My work is about journeys through imagined spaces.
Some of the images reveal figures en route to an unknown destination;
others depict places that, while apparently uninhabited, suggest
human presence through a discarded object or an abandoned structure.
This imaginary world, which occasionally diverges
into pure abstraction, poses questions of time and place. In creating
new landscapes and sometimes clothing the characters in period
dress, I like to leave the scenes open to individual interpretation.
Anne Adamson's landscape drawings are manifestations
of memory and fantasy: a primitive shelter, a distant city,
a ruined tower. We also see what has occurred spontaneously
on the page: shimmering watery doodles; furrowed earth as handwriting;
maelstroms of graphite.
The personality of the pencil mark changes
from moment to moment. There are delicate trees which pay homage
to Old Master sketches. There are lackadaisical little heaps
and hillocks. And the dark, snarling lines of a castle look
as if they were made with a pencil held in a fist. In these
drawings, Adamson demonstrates the extraordinary capacity drawn
marks have to translate rapidly from one function or character
to another. [...]
A sense of unfamiliarity pervades Adamson's
art. A road sign has its back to us and there are no paths or
roads. Knowledge here is active , provisional and disjunctured.
These drawings are beautiful and yet disquieting.
Angela Kingston, curator and writer
I chose this ink drawing by Anne Adamson because it is very
open to personal interpretation by each viewer. It is clearly
a landscape which appears to be quite desolate, however there
are signs of human habitation and activity: the ladder propped
up against what might be a type of dwelling, the broken telegraph
poles, and the three wind turbines. The drawing is untitled
and therefore it remains very much up to each person to look
closely and think about what might have happened or might happen
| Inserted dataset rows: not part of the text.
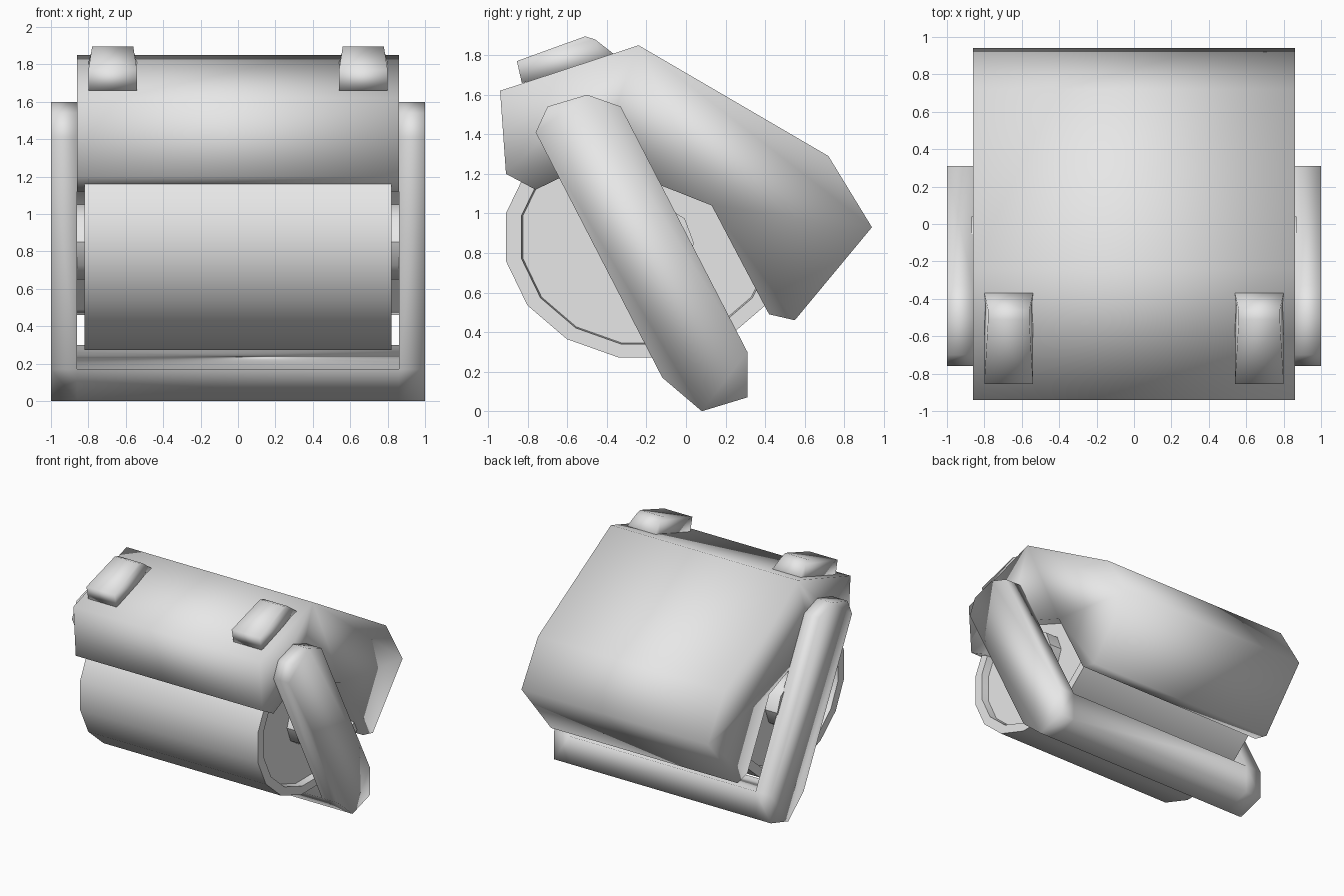
import bpy
import bmesh
from math import cos, sin, pi, radians

cube = bpy.data.objects.get("Cube")
if cube:
    bpy.data.objects.remove(cube, do_unlink=True)

grey = bpy.data.materials.new("light grey")
grey.use_nodes = True
colour = (0.8, 0.8, 0.8, 1)
grey.diffuse_color = colour
grey.node_tree.nodes["Principled BSDF"].inputs["Base Color"].default_value = colour


def finish(bm, name, angle=None):
    """Turn a bmesh into a smooth shaded object."""
    bmesh.ops.recalc_face_normals(bm, faces=bm.faces)
    mesh = bpy.data.meshes.new(name)
    bm.to_mesh(mesh)
    bm.free()
    mesh.materials.append(grey)
    obj = bpy.data.objects.new(name, mesh)
    bpy.context.collection.objects.link(obj)
    bpy.ops.object.select_all(action='DESELECT')
    obj.select_set(True)
    bpy.context.view_layer.objects.active = obj
    if angle is None:
        bpy.ops.object.shade_smooth()
    else:
        bpy.ops.object.shade_smooth_by_angle(angle=radians(angle))
    return obj


def ring(bm, x, outline):
    return [bm.verts.new((x, y, z)) for y, z in outline]


def bridge(bm, a, b):
    n = len(a)
    for i in range(n):
        j = (i + 1) % n
        bm.faces.new((a[i], a[j], b[j], b[i]))


# Housing: angular cover swept across the width
cover = [(-0.94, 1.62), (-0.91, 1.20), (-0.76, 1.12), (-0.45, 1.27),
         (0.13, 1.04), (0.42, 0.49), (0.55, 0.46), (0.94, 0.93),
         (0.72, 1.29), (-0.24, 1.85)]
bm = bmesh.new()
left, right = ring(bm, 0.86, cover), ring(bm, -0.86, cover)
bridge(bm, left, right)
bm.faces.new(left)
bm.faces.new(right)
finish(bm, "housing")

# Frame: two slanted arms joined by a bottom bar
arm = [(-0.12, 0.17), (0.08, 0.0), (0.31, 0.07), (0.31, 0.30),
       (-0.33, 1.54), (-0.50, 1.60), (-0.70, 1.54), (-0.76, 1.41)]
bm = bmesh.new()
inner_rings = []
for side in (1, -1):
    outer, inner = ring(bm, side, arm), ring(bm, 0.86 * side, arm)
    bridge(bm, outer, inner)
    bm.faces.new(outer)
    bm.faces.new([inner[0]] + inner[3:])
    inner_rings.append(inner[:4])
bridge(bm, *inner_rings)
finish(bm, "frame")


# Roller: oval drum with recessed ends and short hubs
def oval(scale):
    steps = [(i + 0.5) * pi / 8 for i in range(16)]
    return [(-0.2 + 0.724 * scale * cos(a), 0.88 + 0.62 * scale * sin(a))
            for a in steps]


sections = [(0.82, 1), (0.82, 0.89), (0.76, 0.88)]
bm = bmesh.new()
rings = [ring(bm, x, oval(s)) for x, s in sections[::-1]]
rings += [ring(bm, -x, oval(s)) for x, s in sections]
for a, b in zip(rings, rings[1:]):
    bridge(bm, a, b)
bm.faces.new(rings[0])
bm.faces.new(rings[-1])
finish(bm, "roller", 40)

# Hubs between the roller and the arms, and lugs on the housing
hub = [(-0.2 + 0.24 * cos(i * pi / 5), 0.85 + 0.21 * sin(i * pi / 5))
       for i in range(10)]
lug = [(-0.83, 1.66), (-0.855, 1.77), (-0.51, 1.895), (-0.46, 1.88),
       (-0.37, 1.81), (-0.42, 1.74)]
for side, word in ((1, "left"), (-1, "right")):
    for part, outline, x0, x1, angle in (("hub", hub, 0.75, 0.87, 40),
                                         ("lug", lug, 0.54, 0.80, None)):
        bm = bmesh.new()
        a, b = ring(bm, x0 * side, outline), ring(bm, x1 * side, outline)
        bridge(bm, a, b)
        bm.faces.new(a)
        bm.faces.new(b)
        # Tuck in the top of each lug
        if part == "lug":
            for v in a[2:4]:
                v.co.x += 0.02 * side
            for v in b[2:4]:
                v.co.x -= 0.02 * side
        finish(bm, word + "_" + part, angle)
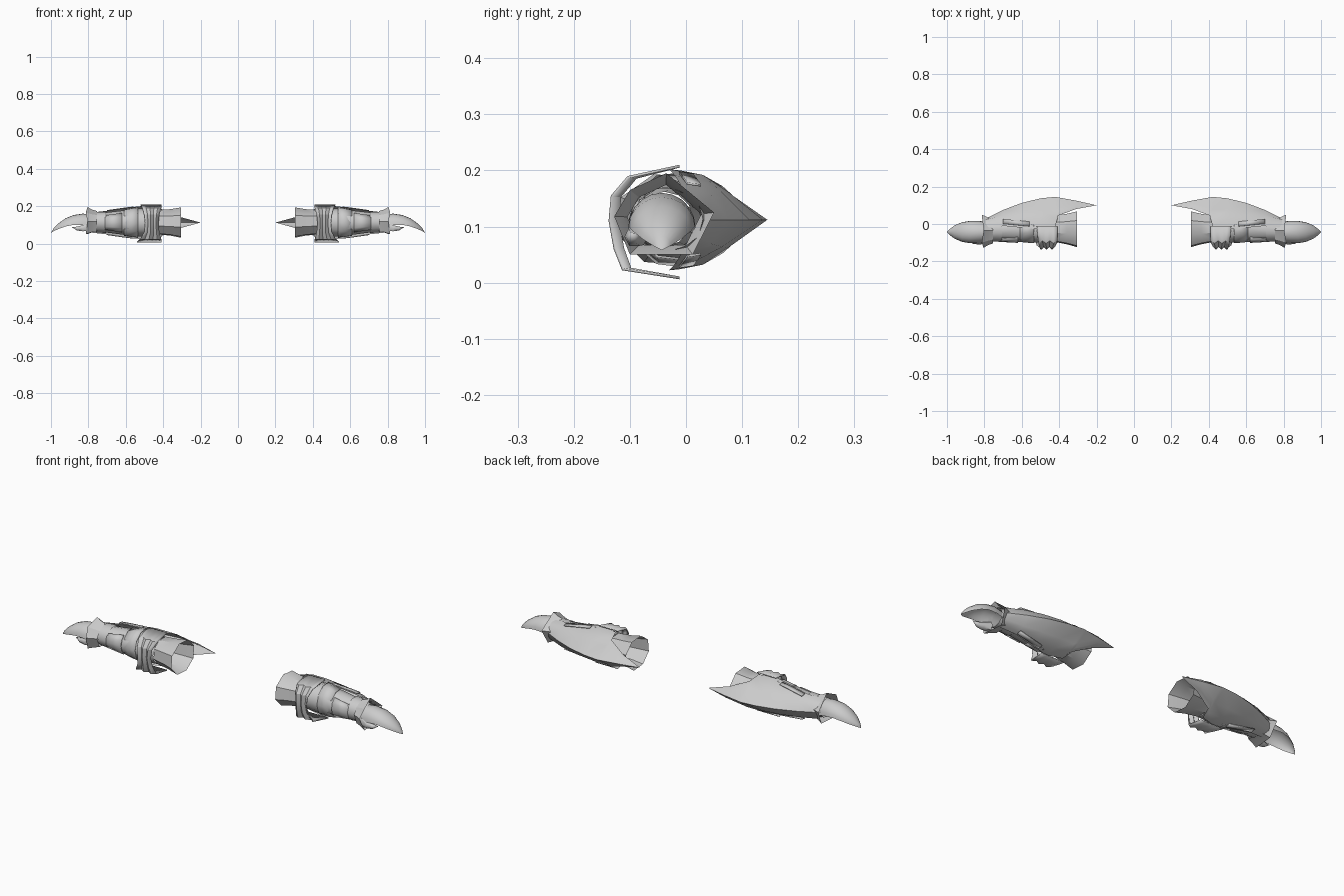
import bpy, bmesh, math

if "Cube" in bpy.data.objects:
    bpy.data.objects.remove(bpy.data.objects["Cube"])

metal = bpy.data.materials.new("light_grey_metal")
metal.diffuse_color = (0.6, 0.6, 0.6, 1)
metal.use_nodes = True
metal.node_tree.nodes["Principled BSDF"].inputs["Base Color"].default_value = metal.diffuse_color
MID = 0.112  # height of the arm axis


def loft(name, rows, closed=False, thick=0.0, angle=40):
    """Skin a grid of points row by row, then mirror it to the other arm."""
    bm = bmesh.new()
    grid = [[bm.verts.new(p) for p in row] for row in rows]
    n = len(grid[0])
    for a, b in zip(grid, grid[1:]):
        for i in range(n if closed else n - 1):
            j = (i + 1) % n
            bm.faces.new((a[i], a[j], b[j], b[i]))
    bmesh.ops.remove_doubles(bm, verts=bm.verts[:], dist=0.0005)
    bmesh.ops.recalc_face_normals(bm, faces=bm.faces[:])
    # open shells must face away from the arm axis
    total = sum(f.normal.y * (f.calc_center_median().y + 0.03)
                + f.normal.z * (f.calc_center_median().z - MID) for f in bm.faces)
    if total < 0:
        bmesh.ops.reverse_faces(bm, faces=bm.faces[:])
    me = bpy.data.meshes.new(name)
    bm.to_mesh(me)
    bm.free()
    me.materials.append(metal)
    ob = bpy.data.objects.new(name, me)
    bpy.context.collection.objects.link(ob)
    bpy.ops.object.select_all(action='DESELECT')
    ob.select_set(True)
    bpy.context.view_layer.objects.active = ob
    bpy.ops.object.shade_smooth_by_angle(angle=math.radians(angle))
    if thick:
        mod = ob.modifiers.new("thickness", 'SOLIDIFY')
        mod.thickness = thick
    ob.modifiers.new("other_arm", 'MIRROR').use_mirror_merge = False
    return ob


def ring(x, cy, cz, ry, rz, n=8, turn=0.0):
    angles = [turn + math.tau * i / n for i in range(n)]
    return [(x, cy + ry * math.cos(a), cz + rz * math.sin(a)) for a in angles]


def front_arc(x, cy, ry, rz, spread, n=7):
    """Arc of points wrapping the front of the arm."""
    angles = [math.radians(180 - spread + 2 * spread * i / (n - 1)) for i in range(n)]
    return [(x, cy + ry * math.cos(a), MID + rz * math.sin(a)) for a in angles]


# Flared sleeve at the elbow and the inner arm
loft("sleeve", [ring(.305, -.028, .112, .10, .085, 8, .3),
                ring(.36, -.027, .113, .085, .074, 8, .3),
                ring(.43, -.025, .114, .073, .068, 8, .3)], True)
loft("inner_arm", [ring(.43, -.025, .114, .073, .068, 12),
                   ring(.53, -.025, MID, .075, .075, 12),
                   ring(.62, -.028, MID, .068, .064, 12),
                   ring(.72, -.032, .113, .055, .052, 12),
                   ring(.80, -.038, .114, .05, .048, 12)], True)

# Back shell with its elbow spike: ridge, then side, shoulder and edge
shell = [
    (.20, .10, (.10, 0), (.10, 0), (.10, 0)),
    (.31, .125, (.11, .018), (.095, .025), (.08, .03)),
    (.405, .142, (.085, .042), (.065, .06), (.045, .07)),
    (.42, .145, (.075, .048), (.03, .080), (-.01, .088)),
    (.50, .137, (.075, .050), (.03, .080), (-.03, .090)),
    (.60, .113, (.065, .048), (.02, .072), (-.02, .079)),
    (.70, .075, (.045, .043), (.01, .058), (-.01, .063)),
    (.79, .03, (.022, .030), (.0, .046), (-.02, .053)),
]
rows = []
for x, ridge, *half in shell:
    rows.append([(x, y, MID + d) for y, d in reversed(half)] + [(x, ridge, MID)]
                + [(x, y, MID - d) for y, d in half])
loft("forearm_shell", rows, angle=50)

# Strap round the front, narrow in the middle, with folded ribs
path = [(-.012, .210, .41, .52), (-.09, .190, .41, .51), (-.120, .155, .42, .50),
        (-.124, .110, .425, .495), (-.115, .060, .42, .50), (-.10, .022, .41, .52),
        (-.012, .006, .41, .54)]
rows = []
for k in range(6):
    rows.append([(a + (b - a) * k / 5, y - (.014 if k % 2 and y < -.05 else 0), z)
                 for y, z, a, b in path])
loft("elbow_strap", rows, thick=.005, angle=25)

# Forearm guard beside the strap and the raised front panel
loft("forearm_guard", [front_arc(.535, -.02, .082, .086, 100),
                       front_arc(.57, -.02, .080, .080, 104),
                       front_arc(.61, -.022, .074, .073, 100)], thick=.004)
loft("front_panel", [front_arc(.62, -.028, .073, .068, 50, 5),
                     front_arc(.71, -.032, .064, .058, 42, 5)], thick=.006)

# Narrow trim plates along the edges of the back shell
for name, s in (("upper_trim", 1), ("lower_trim", -1)):
    loft(name, [[(x, y, MID + s * d), (x, y + .025, MID + s * (d - .004))]
                for x, y, d in ((.56, -.012, .086), (.63, -.005, .077), (.70, .002, .067))],
         thick=.004)

# Wrist band and flared six sided cuff
loft("wrist_band", [ring(.705, -.03, .113, .066, .060, 10),
                    ring(.76, -.033, .114, .060, .056, 10)], True)
cuff = [(-.035, .195), (.05, .125), (.012, .05), (-.10, .05), (-.128, .118), (-.10, .165)]
rows = []
for x, s in ((.755, .74), (.78, .83), (.808, 1)):
    rows.append([(x + (.006 if i % 2 else -.004) * (s == 1),
                  -.037 + (y + .037) * s, .115 + (z - .115) * s)
                 for i, (y, z) in enumerate(cuff)])
loft("wrist_cuff", rows, True, angle=25)

# Hooked hand shell, open underneath: x, top, edge, half width
hand = [(.78, .155, .088, .052), (.83, .160, .098, .060), (.88, .152, .100, .059),
        (.92, .136, .092, .052), (.96, .108, .078, .035), (.985, .082, .066, .016),
        (1.0, .058, .058, 0)]
rows = []
for x, top, edge, hw in hand:
    rows.append([(x, -.043 + hw * math.cos(math.pi * i / 10),
                  edge + (top - edge) * math.sin(math.pi * i / 10)) for i in range(11)])
loft("hand_shell", rows, angle=60)

# Small hooked thumb
loft("thumb", [ring(.79, -.085, .088, .020, .024, 6),
               ring(.83, -.092, .082, .018, .019, 6),
               ring(.86, -.094, .080, .012, .012, 6),
               ring(.89, -.092, .088, 0, 0, 6)], True, angle=60)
in such a place. For me, art is always about taking a close
look and I feel that this drawing prompts that type of response.
Director, the Jerwood Foundation.